Social Justice Movements Environmental Perspectives Feminism Civil Rights Feminism & Science 2 nd Wave Env. Sciences Reproductive & Environmental Health Env. Justice Mvmt. Consumption, Population, & Sustainability Ecological, Feminist, & Reproductive Justice 3 rd Wave Ecofeminism Critiques of NRTs & the Rhetoric of Choice Maternal Activisms An Intersectional Analysis of NRTs & Ecological, Feminist, & Reproductive Justice
Lingering questions for an ecological, feminist, and environmental justice perspective on reproductive justice The Mothers. Considering the attachment and affection of birth mothers, gestational mothers, and adoptive mothers for their children, how can we develop an ecological, feminist perspective on the relationship between a mother and her child? The Children. What do we know for certain about the physical and mental health effects of the NRT practices of egg donation, IVF, and surrogacy on the children these technologies produce? In a society with attachment disorders on the rise, what impact will this medicalized commodification of reproduction have on the children? The Planet. At a time when world population is soaring, the NRTs are increasing the elite population in nations responsible for overconsumption. Can elites be persuaded to build family in more ecologically sustainable ways?
2 nd & 3 rd Wave Feminist Sources Arms, Suzanne. Immaculate Deception: Myth, Magic, & Birth. (1975; 1994). Berkeley: Celestial Arts, 1994. Ehrenreich, Barbara, and Deirdre English. For Her Own Good: 150 Years of the Experts Advice to Women. New York: Doubleday, 1978. Our Bodies, Ourselves. http://www.ourbodiesourselves.org/book Accessed 3/20/2008.http://www.ourbodiesourselves.org/book Rich, Adrienne. Of Woman Born: Motherhood as Experience and Institution. New York: W.W.Norton & Co., 1976. Ruddick, Sara. Maternal Thinking: Toward a Politics of Peace. New York: Ballantine Books, 1989. Gore, Ariel, and Bee Lavender, eds. Breeder: Real-Life Stories from the New Generation of Mothers. Seattle: Seal Press, 2001. McConnell, Carolyn. Junos Feminism? Rock the Cradle, 1/25/2008. http://www.rockthecradleblog.com/2008/01/junos-feminism.html Accessed 3/21/2008. http://www.rockthecradleblog.com/2008/01/junos-feminism.html
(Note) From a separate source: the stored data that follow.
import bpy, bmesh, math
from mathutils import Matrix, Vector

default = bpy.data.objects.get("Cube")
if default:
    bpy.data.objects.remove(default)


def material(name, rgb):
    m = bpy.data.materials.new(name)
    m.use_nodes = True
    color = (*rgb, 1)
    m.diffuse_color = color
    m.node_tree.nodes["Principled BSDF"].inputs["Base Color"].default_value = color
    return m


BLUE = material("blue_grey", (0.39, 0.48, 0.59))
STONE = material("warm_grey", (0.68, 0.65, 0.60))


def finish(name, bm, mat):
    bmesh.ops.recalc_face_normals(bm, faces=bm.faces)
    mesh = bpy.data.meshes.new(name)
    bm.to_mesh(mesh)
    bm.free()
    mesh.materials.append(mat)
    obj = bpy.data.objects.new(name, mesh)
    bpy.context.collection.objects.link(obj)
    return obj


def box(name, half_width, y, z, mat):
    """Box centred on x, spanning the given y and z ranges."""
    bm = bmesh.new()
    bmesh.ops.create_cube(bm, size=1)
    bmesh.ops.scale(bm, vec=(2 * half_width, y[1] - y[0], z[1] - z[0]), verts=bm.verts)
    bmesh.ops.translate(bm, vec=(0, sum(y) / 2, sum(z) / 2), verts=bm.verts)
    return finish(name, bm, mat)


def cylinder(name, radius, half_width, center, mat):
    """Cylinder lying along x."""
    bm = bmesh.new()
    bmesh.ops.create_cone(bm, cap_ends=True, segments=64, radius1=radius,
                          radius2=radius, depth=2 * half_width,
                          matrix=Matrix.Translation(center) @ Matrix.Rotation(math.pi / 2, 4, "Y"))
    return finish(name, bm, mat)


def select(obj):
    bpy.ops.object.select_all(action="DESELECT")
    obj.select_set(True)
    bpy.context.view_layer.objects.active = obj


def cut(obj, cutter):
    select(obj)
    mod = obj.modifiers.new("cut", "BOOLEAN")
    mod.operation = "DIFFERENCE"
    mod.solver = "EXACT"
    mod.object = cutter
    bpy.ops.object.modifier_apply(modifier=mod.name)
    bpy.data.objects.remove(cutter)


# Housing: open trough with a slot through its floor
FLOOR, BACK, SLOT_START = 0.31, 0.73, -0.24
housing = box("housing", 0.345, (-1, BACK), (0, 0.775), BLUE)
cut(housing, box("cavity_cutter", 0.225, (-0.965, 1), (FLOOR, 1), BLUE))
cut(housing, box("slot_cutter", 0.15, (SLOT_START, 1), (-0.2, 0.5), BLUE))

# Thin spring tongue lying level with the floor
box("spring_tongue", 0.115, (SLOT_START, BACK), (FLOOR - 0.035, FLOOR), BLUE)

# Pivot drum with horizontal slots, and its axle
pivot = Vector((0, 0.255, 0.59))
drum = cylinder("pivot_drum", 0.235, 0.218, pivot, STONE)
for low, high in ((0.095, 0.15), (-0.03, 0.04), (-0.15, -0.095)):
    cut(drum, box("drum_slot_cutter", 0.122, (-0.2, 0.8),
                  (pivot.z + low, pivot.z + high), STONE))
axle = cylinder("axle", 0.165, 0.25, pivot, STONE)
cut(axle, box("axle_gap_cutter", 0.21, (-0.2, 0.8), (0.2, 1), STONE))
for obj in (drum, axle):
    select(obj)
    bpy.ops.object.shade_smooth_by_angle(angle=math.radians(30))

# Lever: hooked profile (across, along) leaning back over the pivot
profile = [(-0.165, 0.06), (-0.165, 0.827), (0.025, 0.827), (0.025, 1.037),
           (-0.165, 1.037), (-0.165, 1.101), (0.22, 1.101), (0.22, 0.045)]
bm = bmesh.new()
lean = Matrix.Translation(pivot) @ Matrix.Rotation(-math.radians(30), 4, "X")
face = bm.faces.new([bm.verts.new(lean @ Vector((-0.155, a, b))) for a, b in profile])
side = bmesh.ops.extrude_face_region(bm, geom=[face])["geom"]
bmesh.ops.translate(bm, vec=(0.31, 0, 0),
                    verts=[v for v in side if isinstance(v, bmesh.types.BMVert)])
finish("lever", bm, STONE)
Ecofeminism & Environmental Justice Brady, Judy, ed. 1 in 3: Women with Cancer Confront an Epidemic. Pittsburgh: Cleis Press, 1991. Clorfene-Casten, Liane. Breast Cancer: Poisons, Profits and Prevention. Monroe, ME: Common Courage Press, 1996. Colburn, Theo, Dianne Dumanoski, and John Peterson Myers. Our Stolen Future: Are We Threatening Our Fertility, Intelligence, and Survival?A Scientific Detective Story. New York: Penguin/Plume, 1996. http://www.ourstolenfuture.org/index.htmhttp://www.ourstolenfuture.org/index.htm Steingraber, Sandra. Living Downstream: A Scientists Personal Investigation of Cancer and the Environment (1998). Steingraber, Sandra. Having Faith: An Ecologists Journey to Motherhood (2003).
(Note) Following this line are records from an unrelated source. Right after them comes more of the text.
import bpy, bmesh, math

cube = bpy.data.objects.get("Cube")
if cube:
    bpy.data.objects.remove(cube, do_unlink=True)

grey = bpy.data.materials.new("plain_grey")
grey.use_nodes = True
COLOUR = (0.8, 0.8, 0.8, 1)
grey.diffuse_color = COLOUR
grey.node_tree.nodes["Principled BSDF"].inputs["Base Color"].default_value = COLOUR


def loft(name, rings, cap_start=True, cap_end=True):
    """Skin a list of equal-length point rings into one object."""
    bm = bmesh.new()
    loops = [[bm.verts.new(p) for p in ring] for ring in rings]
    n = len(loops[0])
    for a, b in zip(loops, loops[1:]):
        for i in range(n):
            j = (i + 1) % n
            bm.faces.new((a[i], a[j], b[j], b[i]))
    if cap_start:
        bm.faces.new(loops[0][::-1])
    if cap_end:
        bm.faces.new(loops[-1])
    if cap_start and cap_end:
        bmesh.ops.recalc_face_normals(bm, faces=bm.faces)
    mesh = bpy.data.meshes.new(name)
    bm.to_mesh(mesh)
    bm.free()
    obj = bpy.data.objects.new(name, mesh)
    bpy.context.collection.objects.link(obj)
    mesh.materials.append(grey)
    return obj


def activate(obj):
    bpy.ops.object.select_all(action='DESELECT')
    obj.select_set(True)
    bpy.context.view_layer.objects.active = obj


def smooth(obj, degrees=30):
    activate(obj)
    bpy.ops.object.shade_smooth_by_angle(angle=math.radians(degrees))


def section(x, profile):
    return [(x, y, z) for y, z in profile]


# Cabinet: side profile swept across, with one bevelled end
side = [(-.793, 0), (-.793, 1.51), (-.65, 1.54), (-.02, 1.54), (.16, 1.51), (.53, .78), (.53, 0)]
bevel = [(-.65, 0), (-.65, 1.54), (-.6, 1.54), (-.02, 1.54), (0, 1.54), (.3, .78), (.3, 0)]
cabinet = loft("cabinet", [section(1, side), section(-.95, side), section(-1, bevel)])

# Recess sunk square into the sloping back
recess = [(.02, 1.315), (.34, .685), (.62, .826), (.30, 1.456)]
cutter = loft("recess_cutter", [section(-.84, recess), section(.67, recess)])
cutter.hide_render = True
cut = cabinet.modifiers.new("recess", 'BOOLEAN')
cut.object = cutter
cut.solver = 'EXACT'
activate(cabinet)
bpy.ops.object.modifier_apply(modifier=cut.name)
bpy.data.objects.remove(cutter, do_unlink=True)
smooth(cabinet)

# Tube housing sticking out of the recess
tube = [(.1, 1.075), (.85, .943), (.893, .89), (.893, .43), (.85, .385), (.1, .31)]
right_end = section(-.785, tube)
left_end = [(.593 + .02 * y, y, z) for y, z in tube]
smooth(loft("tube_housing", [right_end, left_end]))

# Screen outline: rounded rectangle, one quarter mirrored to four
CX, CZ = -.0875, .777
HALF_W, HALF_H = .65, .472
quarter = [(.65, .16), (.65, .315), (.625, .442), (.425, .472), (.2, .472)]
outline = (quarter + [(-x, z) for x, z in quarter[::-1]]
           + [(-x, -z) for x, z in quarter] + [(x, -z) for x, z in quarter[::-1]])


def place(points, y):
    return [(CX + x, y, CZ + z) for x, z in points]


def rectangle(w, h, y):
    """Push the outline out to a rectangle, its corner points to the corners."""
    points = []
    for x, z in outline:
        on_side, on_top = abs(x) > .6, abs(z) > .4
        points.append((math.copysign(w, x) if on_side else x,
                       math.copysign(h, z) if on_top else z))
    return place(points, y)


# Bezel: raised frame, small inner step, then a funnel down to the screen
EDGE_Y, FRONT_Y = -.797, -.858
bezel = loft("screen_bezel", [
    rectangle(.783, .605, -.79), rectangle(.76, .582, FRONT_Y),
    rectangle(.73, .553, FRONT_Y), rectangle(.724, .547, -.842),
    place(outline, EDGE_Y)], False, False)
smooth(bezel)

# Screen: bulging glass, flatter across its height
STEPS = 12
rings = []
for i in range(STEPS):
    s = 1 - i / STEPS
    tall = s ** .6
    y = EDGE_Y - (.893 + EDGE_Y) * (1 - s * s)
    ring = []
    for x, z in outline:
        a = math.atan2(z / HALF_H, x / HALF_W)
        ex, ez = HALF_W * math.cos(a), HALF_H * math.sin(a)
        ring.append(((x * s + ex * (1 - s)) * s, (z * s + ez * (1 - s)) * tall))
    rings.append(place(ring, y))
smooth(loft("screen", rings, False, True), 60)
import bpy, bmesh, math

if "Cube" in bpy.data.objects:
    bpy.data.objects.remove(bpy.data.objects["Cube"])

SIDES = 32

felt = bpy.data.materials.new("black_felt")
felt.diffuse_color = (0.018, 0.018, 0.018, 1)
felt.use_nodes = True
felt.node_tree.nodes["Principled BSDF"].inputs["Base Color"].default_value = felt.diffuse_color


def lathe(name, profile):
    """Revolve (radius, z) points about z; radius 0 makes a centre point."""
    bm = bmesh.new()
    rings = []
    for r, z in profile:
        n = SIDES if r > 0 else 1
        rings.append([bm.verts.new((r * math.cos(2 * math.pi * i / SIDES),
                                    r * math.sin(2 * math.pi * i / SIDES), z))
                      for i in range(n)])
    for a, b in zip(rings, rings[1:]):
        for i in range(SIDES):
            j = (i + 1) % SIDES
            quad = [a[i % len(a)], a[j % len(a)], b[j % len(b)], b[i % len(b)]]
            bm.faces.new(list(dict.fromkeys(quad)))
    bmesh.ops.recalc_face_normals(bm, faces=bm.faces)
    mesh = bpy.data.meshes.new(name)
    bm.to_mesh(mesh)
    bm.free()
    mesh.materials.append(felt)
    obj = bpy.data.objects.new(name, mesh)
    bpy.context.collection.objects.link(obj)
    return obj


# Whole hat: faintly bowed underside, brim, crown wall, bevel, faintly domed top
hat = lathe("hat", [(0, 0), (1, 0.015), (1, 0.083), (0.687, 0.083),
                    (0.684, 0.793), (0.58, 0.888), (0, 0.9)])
Your consent to our cookies if you continue to use this website.